Dataset excerpts
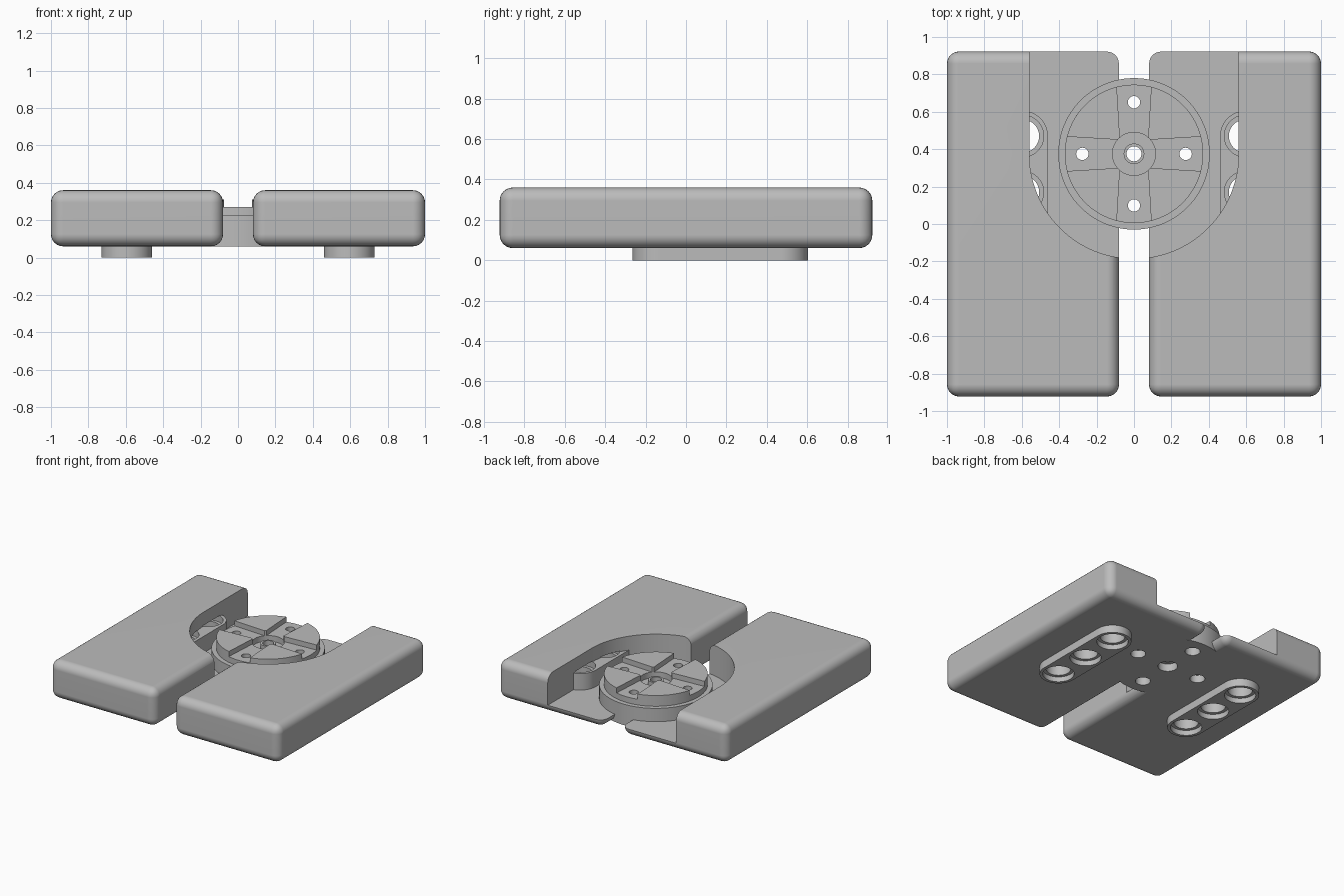
import bpy, bmesh, math
from mathutils import Matrix

if "Cube" in bpy.data.objects:
    bpy.data.objects.remove(bpy.data.objects["Cube"])

grey = bpy.data.materials.new("plain_grey")
grey.use_nodes = True
grey.diffuse_color = (0.5, 0.5, 0.5, 1)
grey.node_tree.nodes["Principled BSDF"].inputs["Base Color"].default_value = (0.5, 0.5, 0.5, 1)

HUB_Y = 0.375          # centre of the round mount
BOTTOM = 0.06          # underside of the blocks


def add(name, bm):
    bmesh.ops.recalc_face_normals(bm, faces=bm.faces)
    mesh = bpy.data.meshes.new(name)
    bm.to_mesh(mesh)
    bm.free()
    mesh.materials.append(grey)
    ob = bpy.data.objects.new(name, mesh)
    bpy.context.collection.objects.link(ob)
    return ob


def arc(cx, cy, r, a0, a1, n):
    return [(cx + r * math.cos(a0 + (a1 - a0) * i / n),
             cy + r * math.sin(a0 + (a1 - a0) * i / n)) for i in range(n + 1)]


def prism(name, points, z0, z1):
    bm = bmesh.new()
    face = bm.faces.new([bm.verts.new((x, y, z0)) for x, y in points])
    top = bmesh.ops.extrude_face_region(bm, geom=[face])["geom"]
    for v in top:
        if isinstance(v, bmesh.types.BMVert):
            v.co.z = z1
    return add(name, bm)


def cylinder(name, cx, cy, r, z0, z1, n=48):
    return prism(name, arc(cx, cy, r, 0, math.tau, n)[:-1], z0, z1)


def select(ob):
    bpy.ops.object.select_all(action="DESELECT")
    ob.select_set(True)
    bpy.context.view_layer.objects.active = ob


def combine(ob, other, operation="DIFFERENCE"):
    select(ob)
    mod = ob.modifiers.new("combine", "BOOLEAN")
    mod.object, mod.operation, mod.solver = other, operation, "EXACT"
    bpy.ops.object.modifier_apply(modifier=mod.name)
    bpy.data.objects.remove(other)


def finish(ob):
    select(ob)
    bpy.ops.object.shade_smooth_by_angle(angle=math.radians(30))
    ob.modifiers.new("even_shading", "WEIGHTED_NORMAL").keep_sharp = True


# Two rounded side blocks, each with half of the pocket and a slotted foot
for side, s in (("left", 1), ("right", -1)):
    bm = bmesh.new()
    bmesh.ops.create_cube(bm, size=1, matrix=Matrix.Translation((s * 0.54, 0, 0.21))
                          @ Matrix.Diagonal((0.92, 1.845, 0.3, 1)))
    bmesh.ops.bevel(bm, geom=bm.edges[:], offset=0.065, segments=6,
                    profile=0.5, affect="EDGES")
    block = add(side + "_block", bm)

    # Pocket that is round in front and open at the back
    outline = arc(0, HUB_Y, 0.56, math.pi, math.tau, 64) + [(0.56, 1.2), (-0.56, 1.2)]
    combine(block, prism("pocket", outline, 0.12, 0.5))

    # Foot that rises through the block into the pocket
    fx = s * 0.595
    y0, y1 = -0.13, 0.47
    outline = arc(fx, y1, 0.135, 0, math.pi, 24) + arc(fx, y0, 0.135, math.pi, math.tau, 24)
    combine(block, prism("foot", outline, 0, 0.25), "UNION")

    # Three stepped holes in the foot
    for i in range(3):
        y = y0 + i * (y1 - y0) / 2
        combine(block, cylinder("hole", fx, y, 0.088, -0.1, 0.255))
        combine(block, cylinder("lower_step", fx, y, 0.112, -0.1, 0.04))
        combine(block, cylinder("upper_step", fx, y, 0.112, 0.2, 0.256))

    # Seat for the mount
    combine(block, cylinder("seat", 0, HUB_Y, 0.4, -0.1, 0.5, 96))
    finish(block)

# Round mount turned from a stepped profile
profile = [(0.07, BOTTOM), (0.07, 0.12), (0.04, 0.12), (0.04, 0.265), (0.055, 0.265),
           (0.055, 0.225), (0.115, 0.225), (0.115, 0.27), (0.37, 0.27), (0.37, 0.225),
           (0.405, 0.225), (0.405, BOTTOM)]
bm = bmesh.new()
verts = [bm.verts.new((r, HUB_Y, z)) for r, z in profile]
edges = [bm.edges.new((verts[i - 1], verts[i])) for i in range(len(verts))]
bmesh.ops.spin(bm, geom=verts + edges, cent=(0, HUB_Y, 0), axis=(0, 0, 1),
               angle=math.tau, steps=96, use_merge=True)
bmesh.ops.remove_doubles(bm, verts=bm.verts, dist=0.0001)
mount = add("round_mount", bm)

# Four screw holes, wider underneath
for k in range(4):
    a = k * math.pi / 2
    x, y = 0.276 * math.cos(a), HUB_Y + 0.276 * math.sin(a)
    combine(mount, cylinder("screw_hole", x, y, 0.033, -0.1, 0.5, 32))
    combine(mount, cylinder("screw_head", x, y, 0.054, -0.1, 0.12, 32))
finish(mount)

# Four raised pads that leave a flared cross between them
flare = math.asin(0.092 / 0.37)
for k in range(4):
    a = k * math.pi / 2
    rim = arc(0, 0, 0.37, flare, math.pi / 2 - flare, 24)
    shape = [(x * math.cos(a) - y * math.sin(a), HUB_Y + x * math.sin(a) + y * math.cos(a))
             for x, y in [(0.075, 0.075)] + rim]
    pad = prism("raised_pad_%d" % (k + 1), shape, 0.27, 0.31)
    combine(pad, cylinder("hub_clearance", 0, HUB_Y, 0.115, 0.2, 0.4, 96))
    finish(pad)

Work item
Copy out the lines above that hold the string "outline".

Result for this task
    outline = arc(0, HUB_Y, 0.56, math.pi, math.tau, 64) + [(0.56, 1.2), (-0.56, 1.2)]
    combine(block, prism("pocket", outline, 0.12, 0.5))
    outline = arc(fx, y1, 0.135, 0, math.pi, 24) + arc(fx, y0, 0.135, math.pi, math.tau, 24)
    combine(block, prism("foot", outline, 0, 0.25), "UNION")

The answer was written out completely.